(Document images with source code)
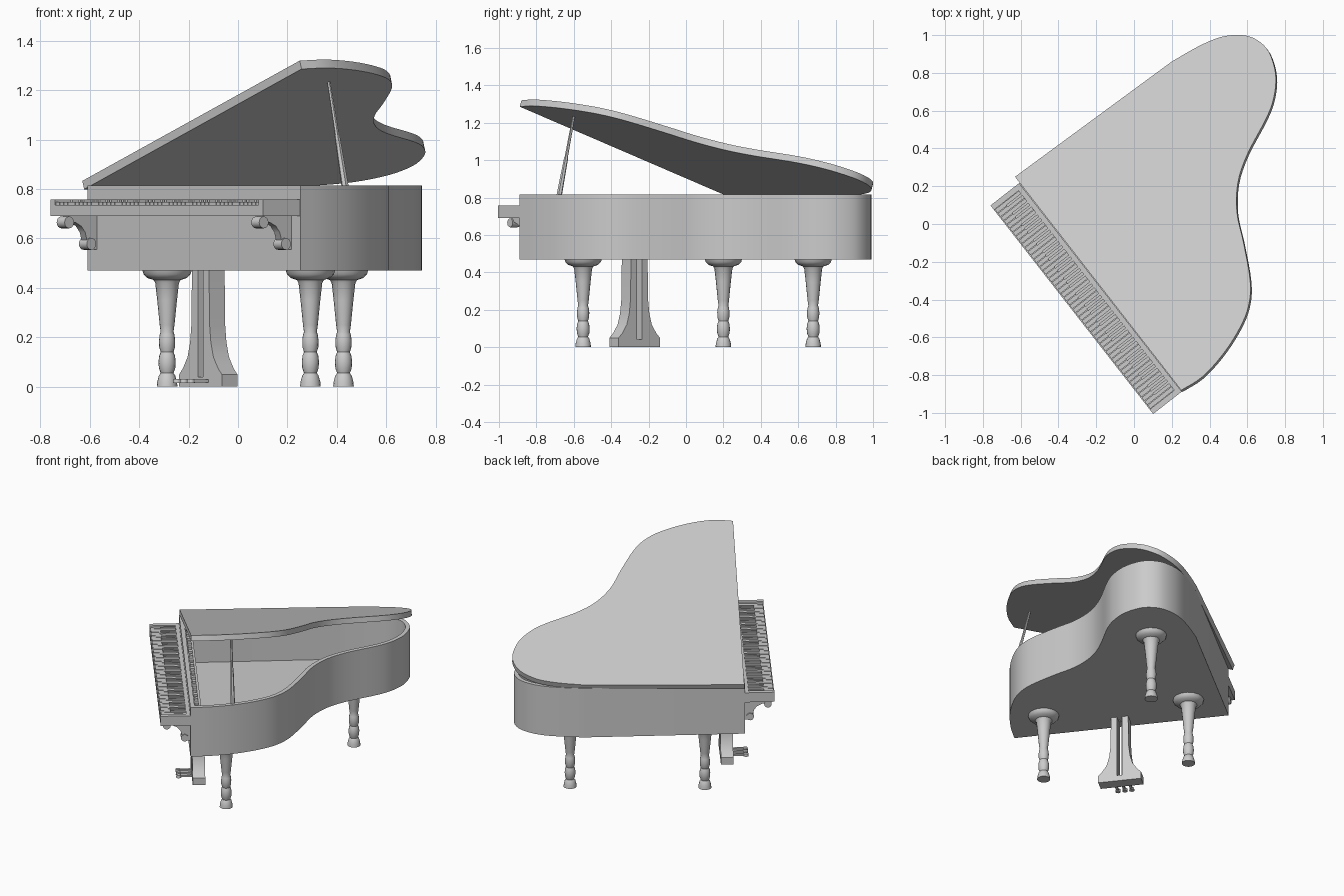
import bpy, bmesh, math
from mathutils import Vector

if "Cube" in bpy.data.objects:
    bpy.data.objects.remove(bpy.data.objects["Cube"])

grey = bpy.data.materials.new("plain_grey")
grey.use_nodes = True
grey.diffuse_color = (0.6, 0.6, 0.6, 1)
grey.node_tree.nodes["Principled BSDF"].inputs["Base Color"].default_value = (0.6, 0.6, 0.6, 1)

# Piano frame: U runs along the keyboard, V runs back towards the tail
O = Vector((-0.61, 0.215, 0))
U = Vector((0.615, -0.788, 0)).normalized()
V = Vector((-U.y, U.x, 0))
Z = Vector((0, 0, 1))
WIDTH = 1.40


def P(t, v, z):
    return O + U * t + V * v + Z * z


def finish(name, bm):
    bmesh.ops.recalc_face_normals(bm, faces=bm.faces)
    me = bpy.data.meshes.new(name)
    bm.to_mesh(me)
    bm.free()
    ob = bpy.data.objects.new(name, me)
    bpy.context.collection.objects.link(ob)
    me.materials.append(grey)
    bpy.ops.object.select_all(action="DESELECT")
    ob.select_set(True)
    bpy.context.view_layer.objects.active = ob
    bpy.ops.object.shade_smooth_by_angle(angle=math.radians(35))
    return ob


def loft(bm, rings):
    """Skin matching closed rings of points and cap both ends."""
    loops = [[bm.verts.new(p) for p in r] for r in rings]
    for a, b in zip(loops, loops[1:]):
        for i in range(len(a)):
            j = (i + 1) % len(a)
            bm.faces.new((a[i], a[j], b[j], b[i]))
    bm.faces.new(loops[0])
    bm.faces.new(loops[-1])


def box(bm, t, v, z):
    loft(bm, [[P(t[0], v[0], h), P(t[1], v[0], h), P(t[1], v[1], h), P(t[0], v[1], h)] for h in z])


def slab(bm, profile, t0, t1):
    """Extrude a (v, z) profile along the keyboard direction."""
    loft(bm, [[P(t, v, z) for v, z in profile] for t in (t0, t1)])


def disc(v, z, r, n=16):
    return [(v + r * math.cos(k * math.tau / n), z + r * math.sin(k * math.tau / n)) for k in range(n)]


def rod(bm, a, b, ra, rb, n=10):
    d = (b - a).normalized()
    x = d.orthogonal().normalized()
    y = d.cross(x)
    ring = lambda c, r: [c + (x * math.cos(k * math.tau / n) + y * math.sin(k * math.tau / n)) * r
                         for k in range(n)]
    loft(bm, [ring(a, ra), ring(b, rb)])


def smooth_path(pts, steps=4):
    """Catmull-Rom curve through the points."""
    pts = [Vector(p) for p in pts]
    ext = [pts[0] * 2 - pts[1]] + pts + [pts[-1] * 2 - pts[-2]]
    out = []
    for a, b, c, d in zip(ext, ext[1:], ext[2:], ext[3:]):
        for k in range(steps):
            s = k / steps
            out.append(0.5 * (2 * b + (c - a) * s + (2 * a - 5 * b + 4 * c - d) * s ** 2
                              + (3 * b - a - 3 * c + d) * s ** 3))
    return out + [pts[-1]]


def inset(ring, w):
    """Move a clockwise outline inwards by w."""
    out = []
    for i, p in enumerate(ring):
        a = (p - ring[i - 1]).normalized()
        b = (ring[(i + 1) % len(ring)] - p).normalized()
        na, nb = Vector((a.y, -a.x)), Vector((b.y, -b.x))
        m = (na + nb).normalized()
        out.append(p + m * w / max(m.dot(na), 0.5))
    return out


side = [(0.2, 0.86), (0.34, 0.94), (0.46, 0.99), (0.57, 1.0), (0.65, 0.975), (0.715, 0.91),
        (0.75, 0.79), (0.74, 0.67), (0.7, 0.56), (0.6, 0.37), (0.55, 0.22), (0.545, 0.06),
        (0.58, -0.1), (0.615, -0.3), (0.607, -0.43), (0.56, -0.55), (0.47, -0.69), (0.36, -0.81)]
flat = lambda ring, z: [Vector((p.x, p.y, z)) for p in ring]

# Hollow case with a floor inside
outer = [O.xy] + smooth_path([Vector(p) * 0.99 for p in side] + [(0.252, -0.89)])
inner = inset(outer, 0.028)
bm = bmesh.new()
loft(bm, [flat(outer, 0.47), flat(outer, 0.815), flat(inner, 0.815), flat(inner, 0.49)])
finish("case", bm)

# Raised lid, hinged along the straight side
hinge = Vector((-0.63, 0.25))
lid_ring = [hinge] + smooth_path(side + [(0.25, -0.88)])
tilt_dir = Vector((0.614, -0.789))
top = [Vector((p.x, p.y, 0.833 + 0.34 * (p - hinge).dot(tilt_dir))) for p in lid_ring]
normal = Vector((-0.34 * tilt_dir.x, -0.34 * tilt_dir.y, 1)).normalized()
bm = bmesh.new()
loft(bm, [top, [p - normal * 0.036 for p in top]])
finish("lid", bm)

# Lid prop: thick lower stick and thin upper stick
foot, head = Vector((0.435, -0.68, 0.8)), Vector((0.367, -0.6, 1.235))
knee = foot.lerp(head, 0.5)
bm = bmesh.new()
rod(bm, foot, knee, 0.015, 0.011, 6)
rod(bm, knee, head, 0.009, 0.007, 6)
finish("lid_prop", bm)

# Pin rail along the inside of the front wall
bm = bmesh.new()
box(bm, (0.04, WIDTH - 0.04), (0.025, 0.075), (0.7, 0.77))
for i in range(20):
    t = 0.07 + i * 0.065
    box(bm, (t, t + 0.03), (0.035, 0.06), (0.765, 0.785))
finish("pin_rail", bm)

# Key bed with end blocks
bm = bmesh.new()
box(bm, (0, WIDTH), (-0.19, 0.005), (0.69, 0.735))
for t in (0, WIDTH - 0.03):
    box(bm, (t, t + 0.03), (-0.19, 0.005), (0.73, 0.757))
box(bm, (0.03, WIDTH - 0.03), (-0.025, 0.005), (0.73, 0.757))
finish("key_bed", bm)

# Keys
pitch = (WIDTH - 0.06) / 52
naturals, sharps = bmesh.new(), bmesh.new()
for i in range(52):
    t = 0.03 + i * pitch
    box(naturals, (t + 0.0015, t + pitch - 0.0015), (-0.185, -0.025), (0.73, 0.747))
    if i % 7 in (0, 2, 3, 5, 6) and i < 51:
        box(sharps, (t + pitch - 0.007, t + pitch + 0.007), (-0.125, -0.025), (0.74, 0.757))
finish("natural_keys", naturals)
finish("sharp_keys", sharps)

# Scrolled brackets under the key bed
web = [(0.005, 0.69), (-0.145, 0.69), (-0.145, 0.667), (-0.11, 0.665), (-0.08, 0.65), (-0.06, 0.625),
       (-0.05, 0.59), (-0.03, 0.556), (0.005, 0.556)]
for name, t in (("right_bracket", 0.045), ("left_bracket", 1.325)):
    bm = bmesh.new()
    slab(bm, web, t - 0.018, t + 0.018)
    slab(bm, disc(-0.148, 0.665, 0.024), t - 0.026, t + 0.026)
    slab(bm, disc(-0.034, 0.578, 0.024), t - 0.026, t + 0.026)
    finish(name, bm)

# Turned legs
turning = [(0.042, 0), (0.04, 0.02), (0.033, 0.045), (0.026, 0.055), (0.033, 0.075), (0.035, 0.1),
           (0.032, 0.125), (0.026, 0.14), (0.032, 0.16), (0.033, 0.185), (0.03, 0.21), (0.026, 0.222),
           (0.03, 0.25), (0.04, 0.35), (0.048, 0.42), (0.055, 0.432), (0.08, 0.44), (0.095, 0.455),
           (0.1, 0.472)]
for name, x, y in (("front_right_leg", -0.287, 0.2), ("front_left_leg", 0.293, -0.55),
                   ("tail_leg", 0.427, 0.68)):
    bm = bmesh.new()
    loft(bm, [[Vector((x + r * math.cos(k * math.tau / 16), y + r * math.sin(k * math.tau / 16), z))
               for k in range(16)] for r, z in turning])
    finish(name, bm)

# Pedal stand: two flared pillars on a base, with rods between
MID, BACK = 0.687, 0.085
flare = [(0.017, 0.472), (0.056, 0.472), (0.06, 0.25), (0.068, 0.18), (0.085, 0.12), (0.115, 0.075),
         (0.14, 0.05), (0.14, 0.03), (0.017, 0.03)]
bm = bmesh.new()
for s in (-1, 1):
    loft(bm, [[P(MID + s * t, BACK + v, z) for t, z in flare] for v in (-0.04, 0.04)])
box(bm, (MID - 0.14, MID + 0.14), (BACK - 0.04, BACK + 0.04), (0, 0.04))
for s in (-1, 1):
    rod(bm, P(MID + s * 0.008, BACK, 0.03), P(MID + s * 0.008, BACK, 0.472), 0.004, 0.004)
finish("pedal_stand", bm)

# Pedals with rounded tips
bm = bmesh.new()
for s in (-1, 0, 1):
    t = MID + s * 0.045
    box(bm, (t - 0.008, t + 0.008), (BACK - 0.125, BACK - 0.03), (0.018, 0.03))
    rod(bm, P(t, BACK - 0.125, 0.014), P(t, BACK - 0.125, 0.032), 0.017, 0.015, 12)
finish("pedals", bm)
* * *
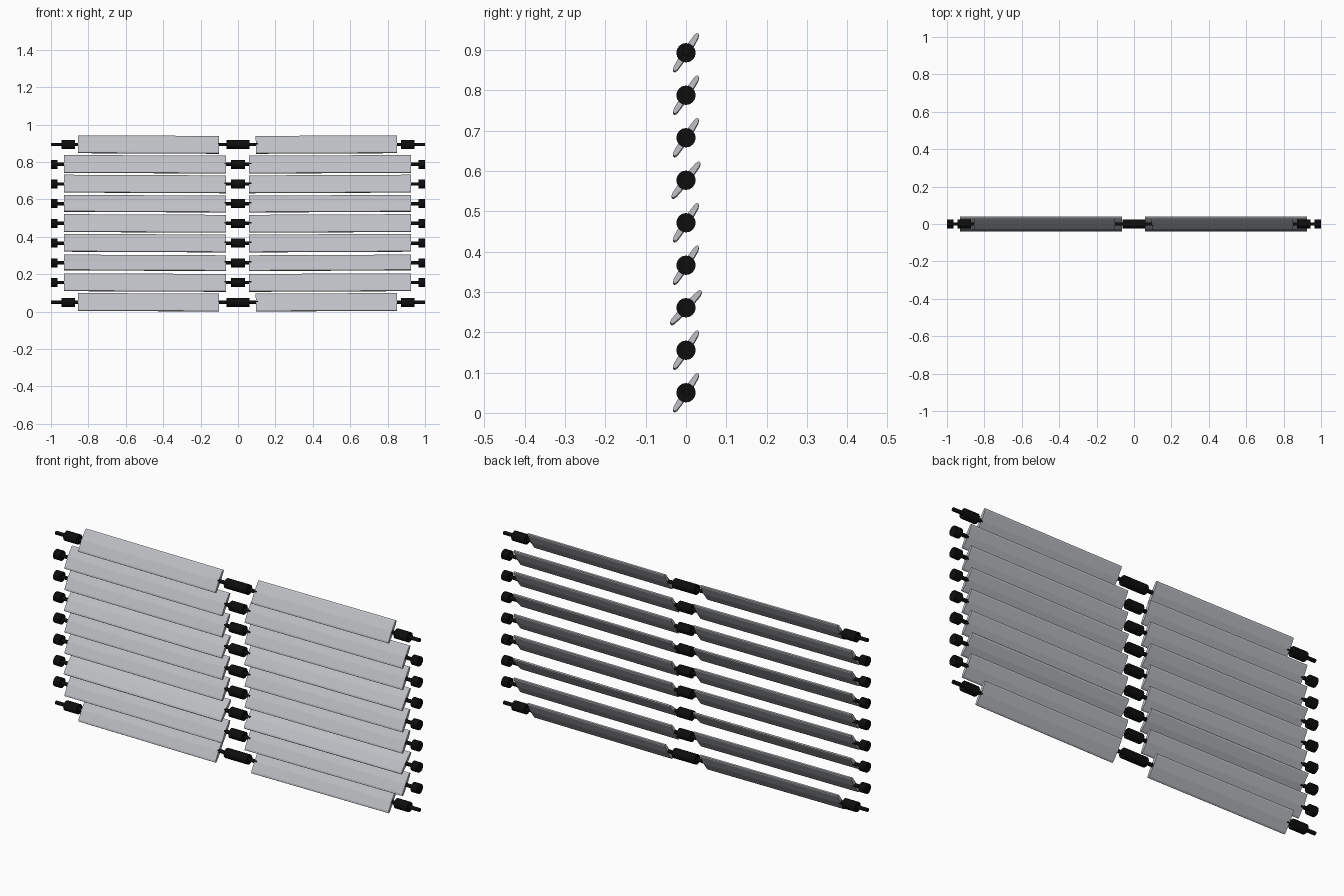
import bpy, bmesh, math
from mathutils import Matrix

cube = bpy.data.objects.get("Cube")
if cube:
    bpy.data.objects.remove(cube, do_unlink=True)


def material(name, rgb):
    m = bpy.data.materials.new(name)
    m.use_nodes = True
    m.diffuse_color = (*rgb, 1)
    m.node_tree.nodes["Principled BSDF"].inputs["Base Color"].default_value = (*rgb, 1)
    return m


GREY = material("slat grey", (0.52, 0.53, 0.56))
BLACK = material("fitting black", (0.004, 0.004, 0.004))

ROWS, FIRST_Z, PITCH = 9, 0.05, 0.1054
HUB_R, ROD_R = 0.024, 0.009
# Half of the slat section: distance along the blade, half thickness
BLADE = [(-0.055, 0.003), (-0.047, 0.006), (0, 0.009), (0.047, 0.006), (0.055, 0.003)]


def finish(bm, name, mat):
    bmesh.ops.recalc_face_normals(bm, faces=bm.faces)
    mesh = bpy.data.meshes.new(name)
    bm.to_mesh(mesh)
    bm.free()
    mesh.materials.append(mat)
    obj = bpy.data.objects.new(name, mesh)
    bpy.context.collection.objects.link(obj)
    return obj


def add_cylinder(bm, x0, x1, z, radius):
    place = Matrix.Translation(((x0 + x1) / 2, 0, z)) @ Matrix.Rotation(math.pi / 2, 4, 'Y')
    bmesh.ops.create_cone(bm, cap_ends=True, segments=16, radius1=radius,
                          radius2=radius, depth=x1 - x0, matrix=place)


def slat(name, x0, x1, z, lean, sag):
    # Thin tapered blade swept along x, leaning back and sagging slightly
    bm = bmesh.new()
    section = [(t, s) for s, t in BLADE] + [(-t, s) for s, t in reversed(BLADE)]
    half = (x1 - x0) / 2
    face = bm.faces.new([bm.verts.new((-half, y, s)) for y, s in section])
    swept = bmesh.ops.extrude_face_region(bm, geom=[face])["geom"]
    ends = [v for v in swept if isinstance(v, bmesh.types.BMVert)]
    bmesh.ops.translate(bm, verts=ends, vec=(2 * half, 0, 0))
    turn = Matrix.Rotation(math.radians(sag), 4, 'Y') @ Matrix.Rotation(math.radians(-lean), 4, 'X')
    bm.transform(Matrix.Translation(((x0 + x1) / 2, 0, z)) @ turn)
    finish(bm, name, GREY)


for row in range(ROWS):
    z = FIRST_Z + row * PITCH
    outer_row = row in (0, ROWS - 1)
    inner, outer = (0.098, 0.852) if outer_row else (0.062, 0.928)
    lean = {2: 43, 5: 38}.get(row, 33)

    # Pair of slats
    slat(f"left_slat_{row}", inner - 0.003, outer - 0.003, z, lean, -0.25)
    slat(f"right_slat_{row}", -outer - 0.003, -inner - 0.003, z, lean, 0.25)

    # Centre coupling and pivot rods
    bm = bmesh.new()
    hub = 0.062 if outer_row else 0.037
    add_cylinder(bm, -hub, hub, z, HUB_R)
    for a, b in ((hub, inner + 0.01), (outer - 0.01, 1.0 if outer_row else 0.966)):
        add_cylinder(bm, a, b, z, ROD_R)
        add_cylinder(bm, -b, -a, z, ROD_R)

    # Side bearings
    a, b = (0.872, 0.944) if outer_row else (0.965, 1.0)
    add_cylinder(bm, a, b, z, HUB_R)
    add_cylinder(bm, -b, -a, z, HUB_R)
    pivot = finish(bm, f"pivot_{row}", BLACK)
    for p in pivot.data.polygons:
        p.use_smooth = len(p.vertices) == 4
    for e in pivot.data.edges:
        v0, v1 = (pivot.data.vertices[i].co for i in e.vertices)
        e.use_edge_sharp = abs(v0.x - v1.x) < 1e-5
==
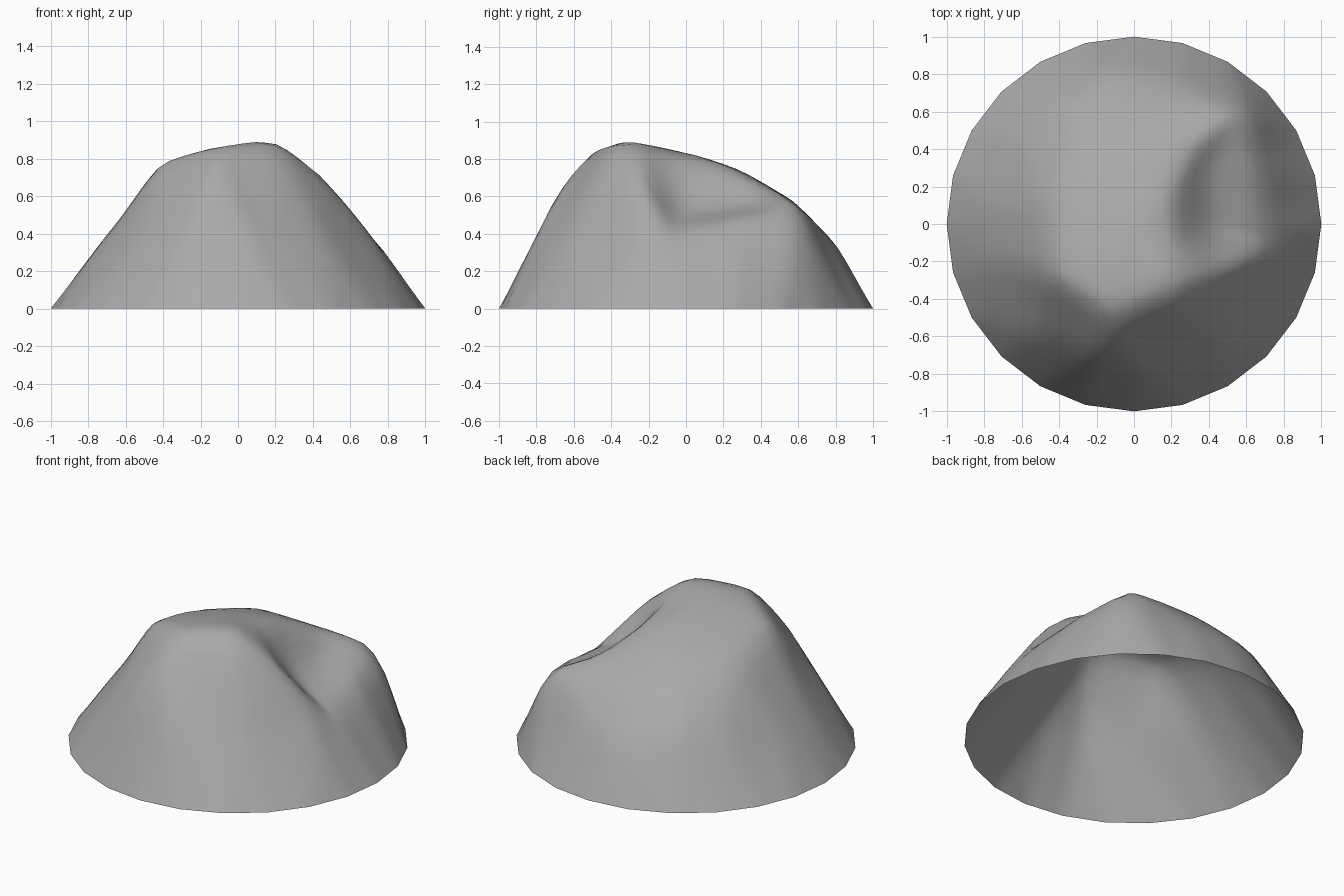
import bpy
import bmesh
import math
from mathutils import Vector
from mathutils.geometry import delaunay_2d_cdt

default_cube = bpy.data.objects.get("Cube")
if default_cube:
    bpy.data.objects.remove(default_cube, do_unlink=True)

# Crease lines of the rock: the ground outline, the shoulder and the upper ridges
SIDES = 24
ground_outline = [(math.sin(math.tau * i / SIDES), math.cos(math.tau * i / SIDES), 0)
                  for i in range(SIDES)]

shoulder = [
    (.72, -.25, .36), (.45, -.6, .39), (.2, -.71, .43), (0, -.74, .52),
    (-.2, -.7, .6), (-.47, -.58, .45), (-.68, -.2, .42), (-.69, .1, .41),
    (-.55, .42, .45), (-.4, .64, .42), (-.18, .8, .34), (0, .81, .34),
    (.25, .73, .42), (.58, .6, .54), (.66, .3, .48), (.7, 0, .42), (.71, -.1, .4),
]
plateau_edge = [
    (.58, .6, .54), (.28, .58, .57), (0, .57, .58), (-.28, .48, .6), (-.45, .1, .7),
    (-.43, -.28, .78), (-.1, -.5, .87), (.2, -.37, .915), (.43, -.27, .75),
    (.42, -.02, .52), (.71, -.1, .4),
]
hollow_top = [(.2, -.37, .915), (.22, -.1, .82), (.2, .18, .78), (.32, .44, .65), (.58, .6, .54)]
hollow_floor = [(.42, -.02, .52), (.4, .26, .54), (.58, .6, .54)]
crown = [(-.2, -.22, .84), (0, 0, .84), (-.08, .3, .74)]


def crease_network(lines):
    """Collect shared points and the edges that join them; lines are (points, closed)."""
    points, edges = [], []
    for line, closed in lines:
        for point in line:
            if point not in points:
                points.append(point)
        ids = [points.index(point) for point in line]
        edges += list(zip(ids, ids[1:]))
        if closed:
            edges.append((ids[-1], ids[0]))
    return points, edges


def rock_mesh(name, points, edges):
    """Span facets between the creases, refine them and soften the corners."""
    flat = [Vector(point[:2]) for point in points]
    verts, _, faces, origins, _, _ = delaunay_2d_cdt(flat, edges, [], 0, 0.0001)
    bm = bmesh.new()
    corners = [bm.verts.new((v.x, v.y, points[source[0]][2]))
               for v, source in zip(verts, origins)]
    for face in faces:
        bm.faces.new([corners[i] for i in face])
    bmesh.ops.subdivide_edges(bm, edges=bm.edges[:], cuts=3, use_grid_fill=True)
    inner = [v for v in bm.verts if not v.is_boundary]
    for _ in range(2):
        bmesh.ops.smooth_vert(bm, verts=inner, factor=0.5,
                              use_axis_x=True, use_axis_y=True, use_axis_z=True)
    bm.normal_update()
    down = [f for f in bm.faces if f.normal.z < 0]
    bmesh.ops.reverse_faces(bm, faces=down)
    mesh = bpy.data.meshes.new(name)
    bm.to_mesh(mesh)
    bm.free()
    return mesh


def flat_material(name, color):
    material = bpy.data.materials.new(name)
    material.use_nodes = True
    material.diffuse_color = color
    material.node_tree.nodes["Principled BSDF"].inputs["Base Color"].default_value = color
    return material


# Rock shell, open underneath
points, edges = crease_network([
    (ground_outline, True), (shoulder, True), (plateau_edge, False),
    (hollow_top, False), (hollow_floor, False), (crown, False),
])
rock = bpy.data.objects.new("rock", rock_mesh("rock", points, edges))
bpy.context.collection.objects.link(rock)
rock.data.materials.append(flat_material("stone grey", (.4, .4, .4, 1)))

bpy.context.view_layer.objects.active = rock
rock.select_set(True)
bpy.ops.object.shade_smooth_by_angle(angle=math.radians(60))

§ WHAT THE TASK REQUIRES
Reproduce each line above that contains "import".

§ RESULT OF THE EXERCISE
import bpy, bmesh, math
from mathutils import Vector
import bpy, bmesh, math
from mathutils import Matrix
import bpy
import bmesh
import math
from mathutils import Vector
from mathutils.geometry import delaunay_2d_cdt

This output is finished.